Work to complete: The entries below hold a line with "# Tapered flush pipe with a flared collar" and a line with "z = 1.985 - .10 * t * t". Return those lines and all that lie between them, exactly and only.

Records from a data collection:

##############################

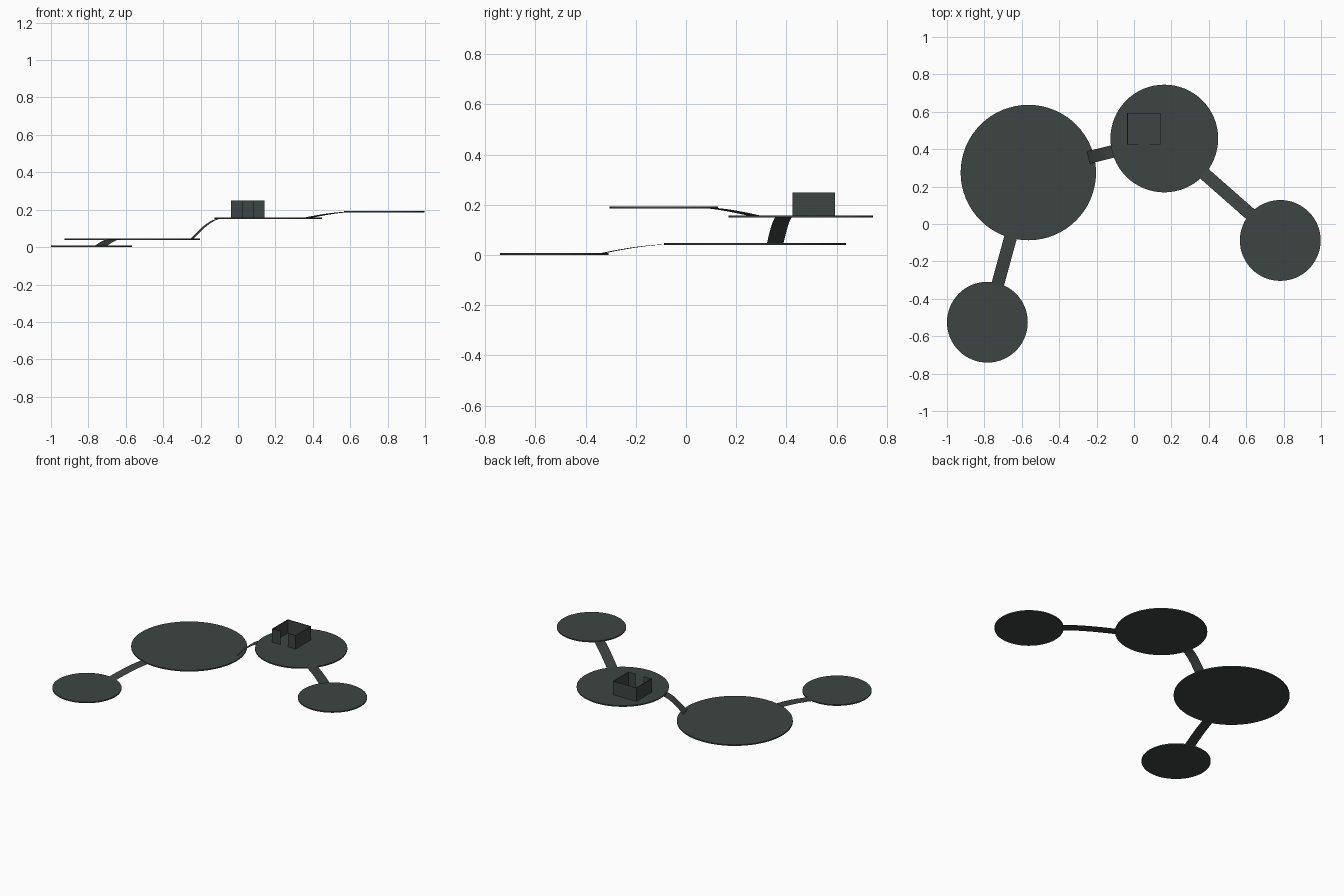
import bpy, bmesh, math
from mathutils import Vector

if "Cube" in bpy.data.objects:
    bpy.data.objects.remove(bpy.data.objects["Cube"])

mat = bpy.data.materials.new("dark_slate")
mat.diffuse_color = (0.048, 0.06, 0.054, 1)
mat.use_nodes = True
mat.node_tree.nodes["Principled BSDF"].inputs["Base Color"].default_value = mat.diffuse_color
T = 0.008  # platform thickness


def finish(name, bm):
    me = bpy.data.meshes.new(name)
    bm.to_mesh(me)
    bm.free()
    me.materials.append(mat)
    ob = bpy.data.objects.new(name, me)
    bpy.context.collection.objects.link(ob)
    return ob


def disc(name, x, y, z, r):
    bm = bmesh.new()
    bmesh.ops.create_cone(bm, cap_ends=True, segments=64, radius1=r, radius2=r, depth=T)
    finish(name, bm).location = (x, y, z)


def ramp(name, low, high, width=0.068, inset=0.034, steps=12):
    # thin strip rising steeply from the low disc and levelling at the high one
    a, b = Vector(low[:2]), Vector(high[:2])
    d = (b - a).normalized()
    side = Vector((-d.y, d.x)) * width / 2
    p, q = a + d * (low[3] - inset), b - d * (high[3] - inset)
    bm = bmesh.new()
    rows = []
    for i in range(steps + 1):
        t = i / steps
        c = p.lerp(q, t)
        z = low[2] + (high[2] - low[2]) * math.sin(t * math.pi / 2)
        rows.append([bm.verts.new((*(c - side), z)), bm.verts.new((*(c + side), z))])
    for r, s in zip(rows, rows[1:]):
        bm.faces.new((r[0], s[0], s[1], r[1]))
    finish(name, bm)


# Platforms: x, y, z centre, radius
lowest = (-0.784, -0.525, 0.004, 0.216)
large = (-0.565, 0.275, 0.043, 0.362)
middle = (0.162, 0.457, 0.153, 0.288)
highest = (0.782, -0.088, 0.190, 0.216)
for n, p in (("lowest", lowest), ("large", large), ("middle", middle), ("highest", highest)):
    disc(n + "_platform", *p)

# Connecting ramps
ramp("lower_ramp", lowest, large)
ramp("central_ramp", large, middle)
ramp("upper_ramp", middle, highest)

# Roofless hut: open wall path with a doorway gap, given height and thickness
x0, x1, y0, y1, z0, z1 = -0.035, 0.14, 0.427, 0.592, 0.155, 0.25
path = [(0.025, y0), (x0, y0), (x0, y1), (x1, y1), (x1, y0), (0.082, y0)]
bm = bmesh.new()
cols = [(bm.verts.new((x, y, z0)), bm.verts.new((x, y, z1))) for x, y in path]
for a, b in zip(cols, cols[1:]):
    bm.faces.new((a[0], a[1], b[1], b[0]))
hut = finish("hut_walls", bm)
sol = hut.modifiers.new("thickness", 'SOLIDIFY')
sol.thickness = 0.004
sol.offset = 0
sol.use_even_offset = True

##############################

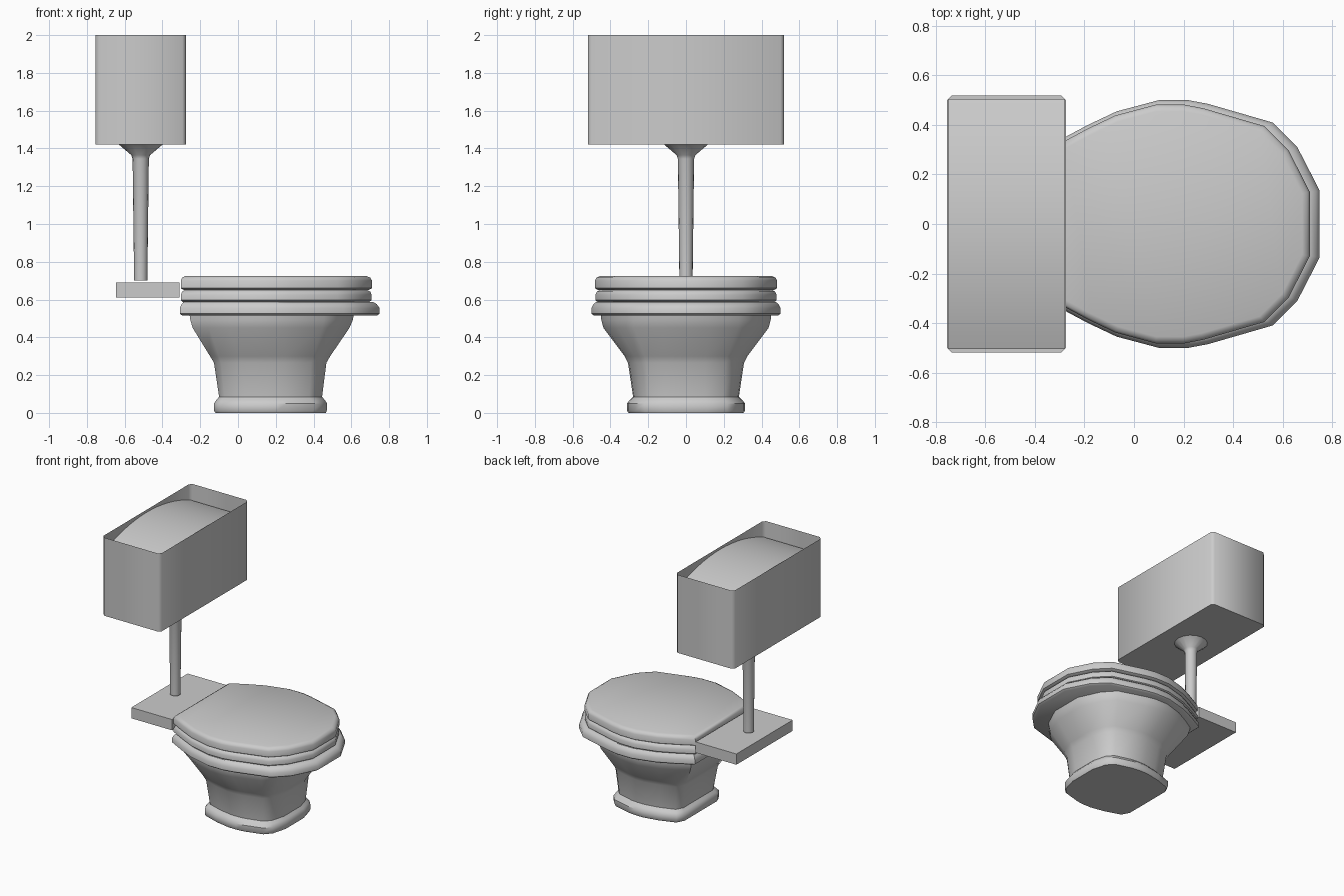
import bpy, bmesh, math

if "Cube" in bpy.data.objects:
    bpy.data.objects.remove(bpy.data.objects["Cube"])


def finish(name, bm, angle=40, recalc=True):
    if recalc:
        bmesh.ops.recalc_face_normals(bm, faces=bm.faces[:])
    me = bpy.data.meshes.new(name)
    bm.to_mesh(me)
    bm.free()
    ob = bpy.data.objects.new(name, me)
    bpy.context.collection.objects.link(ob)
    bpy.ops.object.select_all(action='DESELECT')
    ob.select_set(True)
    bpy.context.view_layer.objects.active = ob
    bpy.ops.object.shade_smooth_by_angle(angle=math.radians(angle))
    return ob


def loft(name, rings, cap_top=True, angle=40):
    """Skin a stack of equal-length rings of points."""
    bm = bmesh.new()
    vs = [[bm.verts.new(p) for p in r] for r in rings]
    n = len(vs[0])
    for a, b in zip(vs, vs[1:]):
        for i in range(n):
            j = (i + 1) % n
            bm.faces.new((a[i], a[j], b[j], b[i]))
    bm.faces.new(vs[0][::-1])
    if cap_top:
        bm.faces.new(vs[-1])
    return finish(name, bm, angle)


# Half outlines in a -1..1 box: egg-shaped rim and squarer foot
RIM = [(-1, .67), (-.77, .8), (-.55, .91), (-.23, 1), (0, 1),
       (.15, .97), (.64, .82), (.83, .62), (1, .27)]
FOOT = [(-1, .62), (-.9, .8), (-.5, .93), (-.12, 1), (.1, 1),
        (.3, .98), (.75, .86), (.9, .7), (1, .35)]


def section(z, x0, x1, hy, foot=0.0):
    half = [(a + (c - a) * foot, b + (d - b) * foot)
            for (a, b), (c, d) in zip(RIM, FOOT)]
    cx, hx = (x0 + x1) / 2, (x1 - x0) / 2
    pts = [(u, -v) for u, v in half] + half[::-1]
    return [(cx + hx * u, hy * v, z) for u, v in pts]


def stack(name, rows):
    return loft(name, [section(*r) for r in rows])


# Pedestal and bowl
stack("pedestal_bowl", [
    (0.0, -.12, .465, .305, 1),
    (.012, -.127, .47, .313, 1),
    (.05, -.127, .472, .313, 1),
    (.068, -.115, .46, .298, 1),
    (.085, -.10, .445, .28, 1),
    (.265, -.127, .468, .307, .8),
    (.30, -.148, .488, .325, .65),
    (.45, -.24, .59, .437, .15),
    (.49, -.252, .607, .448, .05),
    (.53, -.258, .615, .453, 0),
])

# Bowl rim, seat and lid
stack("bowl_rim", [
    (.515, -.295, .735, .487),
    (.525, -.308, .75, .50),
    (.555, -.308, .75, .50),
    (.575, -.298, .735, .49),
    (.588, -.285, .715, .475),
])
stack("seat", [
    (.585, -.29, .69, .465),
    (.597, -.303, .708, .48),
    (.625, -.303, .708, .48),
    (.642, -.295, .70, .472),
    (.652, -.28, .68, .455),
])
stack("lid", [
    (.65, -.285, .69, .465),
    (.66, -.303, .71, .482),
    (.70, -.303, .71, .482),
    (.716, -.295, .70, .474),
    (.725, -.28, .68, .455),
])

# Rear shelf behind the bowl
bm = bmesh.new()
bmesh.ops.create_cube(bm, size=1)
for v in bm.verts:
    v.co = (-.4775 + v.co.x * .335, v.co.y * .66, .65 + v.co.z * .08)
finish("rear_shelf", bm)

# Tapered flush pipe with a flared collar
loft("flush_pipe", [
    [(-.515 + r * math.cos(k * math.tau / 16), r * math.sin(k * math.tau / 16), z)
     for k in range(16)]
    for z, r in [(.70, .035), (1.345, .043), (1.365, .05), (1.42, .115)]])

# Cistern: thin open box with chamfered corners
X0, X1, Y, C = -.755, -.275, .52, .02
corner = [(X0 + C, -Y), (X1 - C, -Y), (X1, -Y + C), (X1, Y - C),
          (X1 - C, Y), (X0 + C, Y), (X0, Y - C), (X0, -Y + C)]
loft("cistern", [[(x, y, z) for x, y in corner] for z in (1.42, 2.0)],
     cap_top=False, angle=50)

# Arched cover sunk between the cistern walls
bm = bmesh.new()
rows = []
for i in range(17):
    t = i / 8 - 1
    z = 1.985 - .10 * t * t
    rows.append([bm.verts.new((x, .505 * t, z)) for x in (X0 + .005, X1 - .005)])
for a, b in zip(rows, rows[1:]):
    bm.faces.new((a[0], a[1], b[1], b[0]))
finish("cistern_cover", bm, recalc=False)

##############################

Response to the exercise:
# Tapered flush pipe with a flared collar
loft("flush_pipe", [
    [(-.515 + r * math.cos(k * math.tau / 16), r * math.sin(k * math.tau / 16), z)
     for k in range(16)]
    for z, r in [(.70, .035), (1.345, .043), (1.365, .05), (1.42, .115)]])

# Cistern: thin open box with chamfered corners
X0, X1, Y, C = -.755, -.275, .52, .02
corner = [(X0 + C, -Y), (X1 - C, -Y), (X1, -Y + C), (X1, Y - C),
          (X1 - C, Y), (X0 + C, Y), (X0, Y - C), (X0, -Y + C)]
loft("cistern", [[(x, y, z) for x, y in corner] for z in (1.42, 2.0)],
     cap_top=False, angle=50)

# Arched cover sunk between the cistern walls
bm = bmesh.new()
rows = []
for i in range(17):
    t = i / 8 - 1
    z = 1.985 - .10 * t * t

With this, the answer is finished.